The company's investigation has apparently determined these ad purchases were made during the 2016 presidential election. Two weeks ago, Twitter also announced that it had also banned about 200 Russia-linked accounts.

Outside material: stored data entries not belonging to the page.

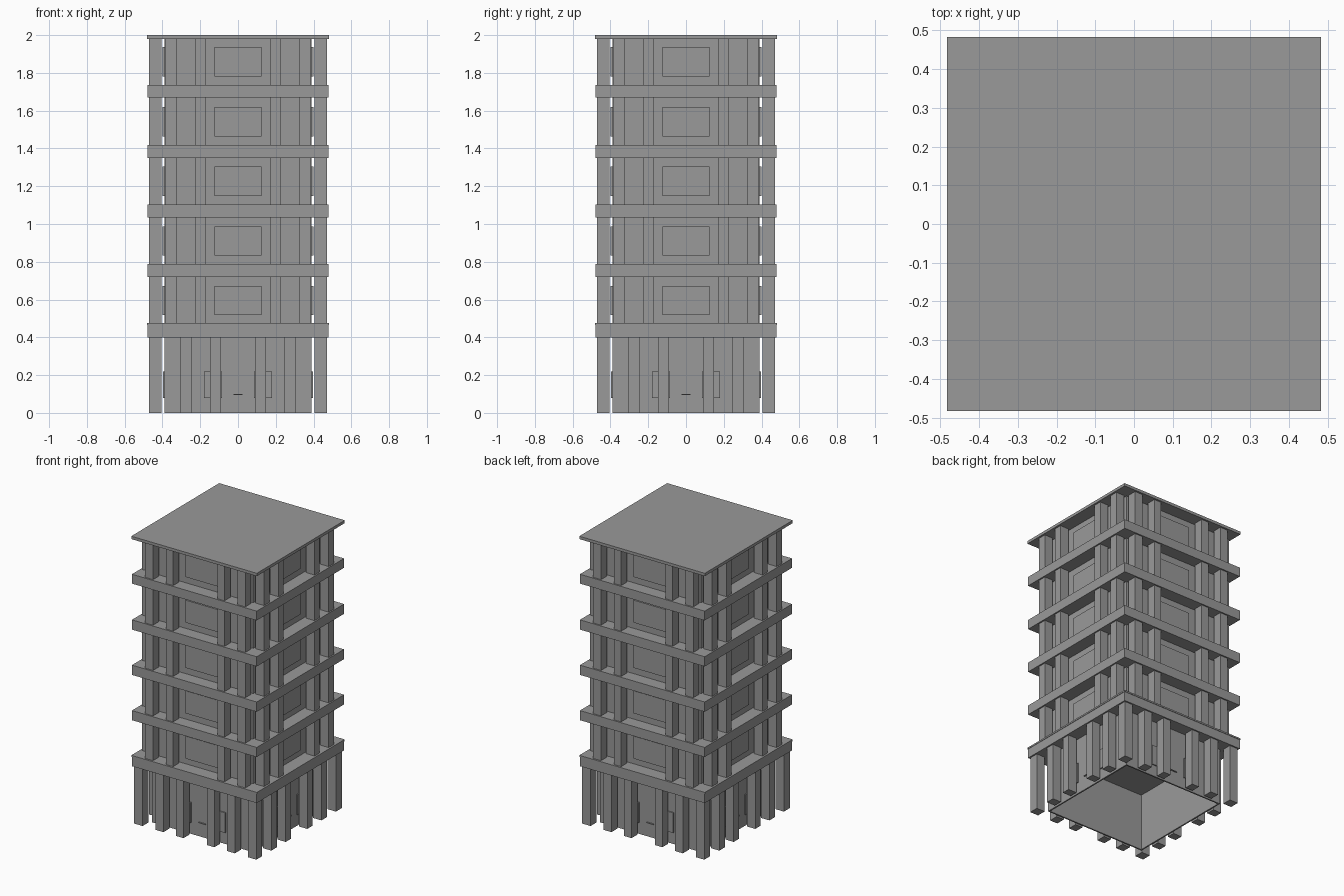
import bpy, bmesh
from math import pi
from mathutils import Matrix, Vector

cube = bpy.data.objects.get("Cube")
if cube:
    bpy.data.objects.remove(cube, do_unlink=True)

# Single concrete colour
GREY = (0.32, 0.32, 0.32, 1)
concrete = bpy.data.materials.new("concrete_grey")
concrete.use_nodes = True
concrete.diffuse_color = GREY
concrete.node_tree.nodes["Principled BSDF"].inputs["Base Color"].default_value = GREY

OUTER, INNER, WALL, EDGE = 0.47, 0.405, 0.39, 0.48
SLABS = [(0.40, 0.472), (0.72, 0.787), (1.035, 1.103), (1.35, 1.418), (1.67, 1.735)]
ROOF_BASE = 1.98


def add_box(bm, x, y, z, turn=0):
    """Box between (min, max) pairs, turned by quarter turns about z."""
    size = [b - a for a, b in (x, y, z)]
    centre = Vector([(a + b) / 2 for a, b in (x, y, z)])
    mat = (Matrix.Rotation(turn * pi / 2, 4, 'Z') @ Matrix.Translation(centre)
           @ Matrix.Diagonal((*size, 1)))
    bmesh.ops.create_cube(bm, size=1, matrix=mat)


def build(name, boxes, sides=1):
    """One object from boxes, repeated on each of the given sides."""
    bm = bmesh.new()
    for turn in range(sides):
        for box in boxes:
            add_box(bm, *box, turn)
    mesh = bpy.data.meshes.new(name)
    bm.to_mesh(mesh)
    bm.free()
    mesh.materials.append(concrete)
    obj = bpy.data.objects.new(name, mesh)
    bpy.context.collection.objects.link(obj)
    return obj


def mirrored(x):
    return [x, (-x[1], -x[0])]


full = (-EDGE, EDGE)
depth = (-OUTER, -INNER)

# Ground floor: open-bottomed shell, posts and small wall panels
build("ground_walls", [((-WALL, WALL - 0.01), (-WALL, -WALL + 0.01), (0, 0.40))], 4)
posts = [(x, depth, (0, 0.40)) for span in ((0.245, 0.305), (0.09, 0.147))
         for x in mirrored(span)]
build("ground_posts", posts + [((-OUTER, -INNER), depth, (0, 0.40))], 4)
panel_depth = (-WALL - 0.008, -WALL)
build("ground_panels", [(x, panel_depth, (0.08, 0.22)) for x in mirrored((0.085, 0.18))], 4)
build("ground_sill", [((-0.025, 0.025), panel_depth, (0.095, 0.10))], 4)

# Floor slabs and roof
for i, z in enumerate(SLABS):
    build(f"floor_slab_{i + 1}", [(full, full, z)])
lip = (-EDGE - 0.003, EDGE + 0.003)
build("first_floor_lip", [(lip, lip, (0.465, 0.476))])
build("roof", [(lip, lip, (ROOF_BASE, 2.0))])

# Upper storeys: core, posts and windows between each pair of slabs
tops = [z[0] for z in SLABS[1:]] + [ROOF_BASE]
for i, (slab, top) in enumerate(zip(SLABS, tops)):
    z = (slab[1], top)
    core = (-WALL, WALL)
    build(f"storey_core_{i + 1}", [(core, core, z)])
    build(f"storey_posts_{i + 1}",
          [(x, depth, z) for span in ((0.325, 0.385), (0.17, 0.225))
           for x in mirrored(span)], 4)
    sill = slab[1] + 0.045
    build(f"storey_windows_{i + 1}",
          [((-0.125, 0.125), (-WALL - 0.009, -WALL), (sill, sill + 0.156))], 4)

Schrage, Facebook vice president for policy and communications, said in the blog post that the ads included "political messages across the ideological spectrum".